How do people come to faith? The way you begin to answer this question explains a lot about who you think people are and the way God works in their hearts to bring them to faith. So often the way Christians approach this question is by way of theory and method, comparing ideas and what they think will “work best.”
While it is certainly important for us to brainstorm with others or compare ideas to refine our ability to share the gospel, many Christians get stuck in the world of theories and never move into the realm of real relationships with real people. The result is a lot of hypothetical evangelism which forgets about the complexity of sharing life with flesh and blood friends, neighbors, and co-workers.
This is why I have long been grateful for the work of Randy Newman. In his first book Questioning Evangelism, Randy presented the task of evangelism as less of a theory and more of an art. He showed us how the work of the evangelist involves real conversations with real people – meaning we actually need to come into contact with real people and engage them in conversations using good questions and plain speech.
In his newest book Unlikely Converts: Improbable Stories of Faith and What They Teach Us About Evangelism, Randy shares real stories that help us see the dynamic and supernatural means God can use to bring people to repentance and faith. The way he weaves real stories, biblical exposition, and practical applications helps us to avoid mere theory while sharing lessons that translate into the everyday life of Christians.
How do people come to faith?
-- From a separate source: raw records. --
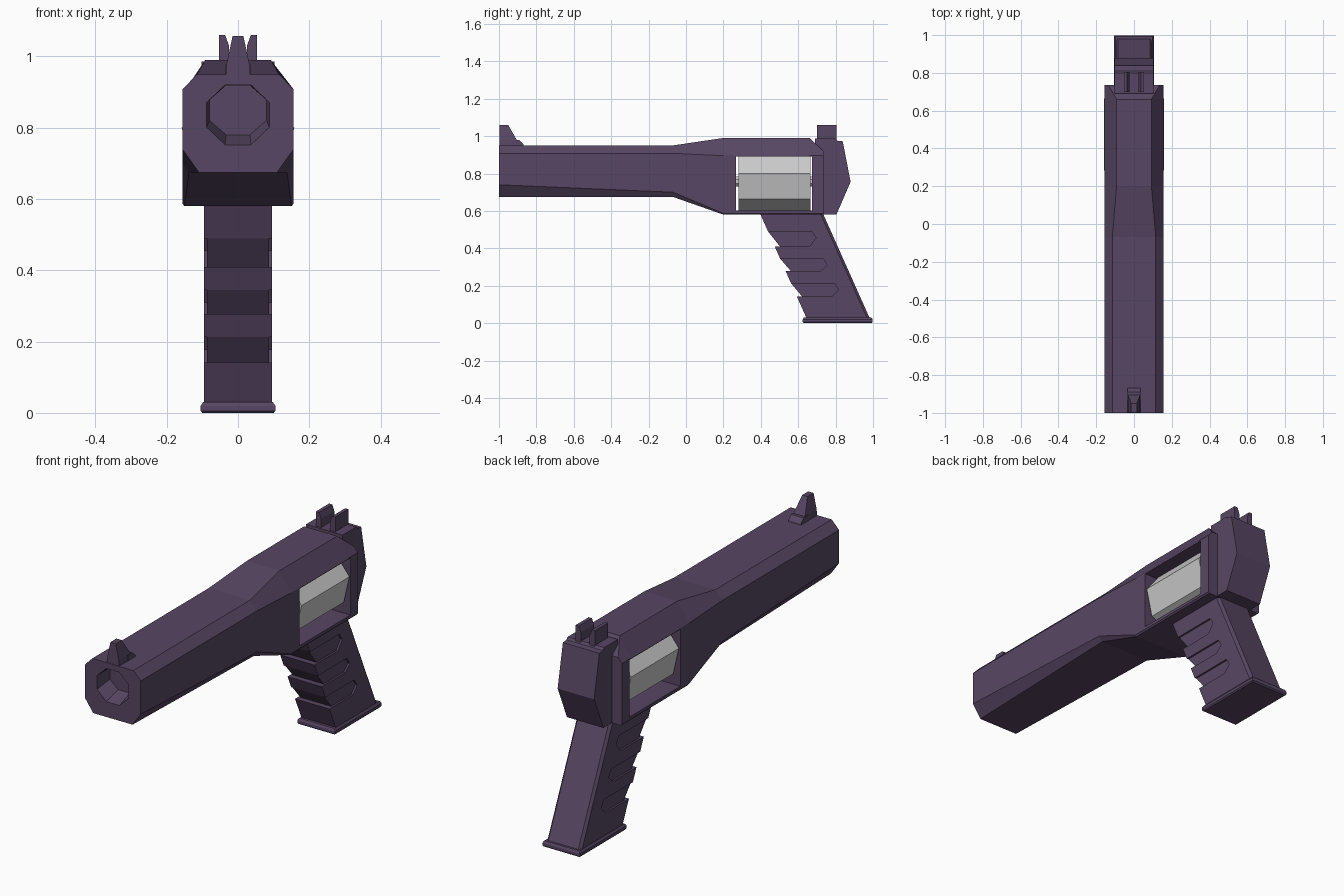
import bpy, bmesh, math

if "Cube" in bpy.data.objects:
    bpy.data.objects.remove(bpy.data.objects["Cube"])

purple = bpy.data.materials.new("dark_purple")
purple.diffuse_color = (0.095, 0.062, 0.125, 1)
purple.use_nodes = True
purple.node_tree.nodes["Principled BSDF"].inputs["Base Color"].default_value = purple.diffuse_color


def loft(name, rings, mat=purple):
    """Skin a list of equal-length 3D rings and cap both ends."""
    bm = bmesh.new()
    vs = [[bm.verts.new(p) for p in r] for r in rings]
    n = len(rings[0])
    for a, b in zip(vs, vs[1:]):
        for i in range(n):
            j = (i + 1) % n
            bm.faces.new((a[i], a[j], b[j], b[i]))
    bm.faces.new(vs[0])
    bm.faces.new(vs[-1][::-1])
    bmesh.ops.recalc_face_normals(bm, faces=bm.faces)
    me = bpy.data.meshes.new(name)
    bm.to_mesh(me)
    bm.free()
    ob = bpy.data.objects.new(name, me)
    bpy.context.collection.objects.link(ob)
    if mat:
        me.materials.append(mat)
    return ob


def prism(name, profile, x0, x1):
    """Extrude a (y, z) side profile between two x positions."""
    return loft(name, [[(x, y, z) for y, z in profile] for x in (x0, x1)])


def box(name, x0, x1, y0, y1, z0, z1):
    return prism(name, [(y0, z0), (y1, z0), (y1, z1), (y0, z1)], x0, x1)


def rod(name, sides, r, zc, y0, y1, start, mat=purple):
    ang = [math.radians(start) + 2 * math.pi * i / sides for i in range(sides)]
    return loft(name, [[(r * math.cos(a), y, zc + r * math.sin(a)) for a in ang]
                       for y in (y0, y1)], mat)


def cut(ob, cutter):
    cutter.hide_render = True
    mod = ob.modifiers.new("cut", 'BOOLEAN')
    mod.operation = 'DIFFERENCE'
    mod.solver = 'EXACT'
    mod.object = cutter
    bpy.context.view_layer.objects.active = ob
    bpy.ops.object.modifier_apply(modifier=mod.name)
    bpy.data.objects.remove(cutter)


# Barrel and frame: half sections mirrored across x, lofted along y
def section(y, half):
    return [(x, y, z) for x, z in half] + [(-x, y, z) for x, z in reversed(half)]


frame_half = [(0.15, 0.58), (0.156, 0.587), (0.156, 0.895), (0.092, 0.99)]
body = loft("barrel_and_frame", [
    section(-1.0, [(0.11, 0.675), (0.156, 0.74), (0.156, 0.908), (0.115, 0.95)]),
    section(-0.07, [(0.138, 0.675), (0.156, 0.70), (0.156, 0.908), (0.115, 0.95)]),
    section(0.20, frame_half),
    section(0.66, frame_half),
    section(0.735, [(0.15, 0.58), (0.156, 0.587), (0.156, 0.895), (0.135, 0.92)]),
])
cut(body, box("window_cutter", -0.3, 0.3, 0.268, 0.675, 0.602, 0.89))


# Tapered octagonal muzzle recess
def octagon(y, rx, z0, z1):
    c, h = (z0 + z1) / 2, (z1 - z0) / 2
    k = 1 / math.cos(math.pi / 8)
    ang = [math.pi / 8 + i * math.pi / 4 for i in range(8)]
    return [(rx * k * math.cos(a), y, c + h * k * math.sin(a)) for a in ang]


cut(body, loft("bore_cutter", [octagon(-1.001, 0.088, 0.752, 0.92),
                               octagon(-0.91, 0.08, 0.78, 0.919)]))

# Seven-sided drum in the window and its axle
rod("drum", 7, 0.162, 0.764, 0.282, 0.665, -90, None)
rod("drum_axle", 8, 0.03, 0.757, 0.25, 0.69, 22.5, None)

# Rear block
prism("rear_block", [(0.69, 0.582), (0.805, 0.582), (0.88, 0.755), (0.838, 0.972),
                     (0.81, 0.975), (0.80, 0.986), (0.69, 0.986)], -0.102, 0.102)

# Rear sight posts, narrower at the top on the inner side
for s, side in ((-1, "left"), (1, "right")):
    loft("rear_sight_" + side, [
        [(s * a, 0.70, z), (s * 0.054, 0.70, z), (s * 0.054, 0.805, z), (s * a, 0.805, z)]
        for a, z in ((0.025, 0.97), (0.025, 1.03), (0.036, 1.06))])

# Front sight: tapered blade with a low ramp behind it
loft("front_sight", [
    [(-w, -0.998, z), (w, -0.998, z), (w, y, z), (-w, y, z)]
    for w, y, z in ((0.035, -0.90, 0.94), (0.032, -0.905, 0.98), (0.015, -0.95, 1.058))])
prism("front_sight_ramp", [(-0.93, 0.94), (-0.865, 0.94), (-0.87, 0.958),
                           (-0.89, 0.978), (-0.93, 0.978)], -0.035, 0.035)

# Grip: slanted profile with stepped front notches and chamfered back edges
grooves = [(0.49, 0.41, 0.695), (0.345, 0.278, 0.755), (0.213, 0.142, 0.815)]


def front_y(z):
    return 0.40 + (0.577 - z) * 0.444


def grip_profile(inset):
    pts = [(front_y(0.585), 0.585)]
    for top, low, _ in grooves:
        pts += [(front_y(top), top), (front_y(low) + 0.028, low), (front_y(low), low)]
    return pts + [(front_y(0.02), 0.02), (0.985 - inset, 0.02), (0.733 - inset, 0.585)]


grip = loft("grip", [[(x, y, z) for y, z in grip_profile(i)]
                     for x, i in ((-0.096, 0.014), (-0.084, 0), (0.084, 0), (0.096, 0.014))])
for top, low, tip in grooves:
    slot = [(front_y(top) - 0.1, top), (tip - 0.022, top), (tip, top - 0.035),
            (tip - 0.035, low), (front_y(low) - 0.1, low)]
    for s in (-1, 1):
        cut(grip, prism("groove_cutter", slot, s * 0.087, s * 0.2))

# Base plate with softened rims
loft("grip_base", [
    [(-w, 0.63 - e, z), (w, 0.63 - e, z), (w, 0.992 + e, z), (-w, 0.992 + e, z)]
    for w, e, z in ((0.1, 0, 0), (0.105, 0.006, 0.006), (0.105, 0.006, 0.02), (0.098, 0, 0.03))])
Using his concept of pre-evangelism, Randy tells us people tend to come to faith in four ways: gradually, communally, variously, and supernaturally.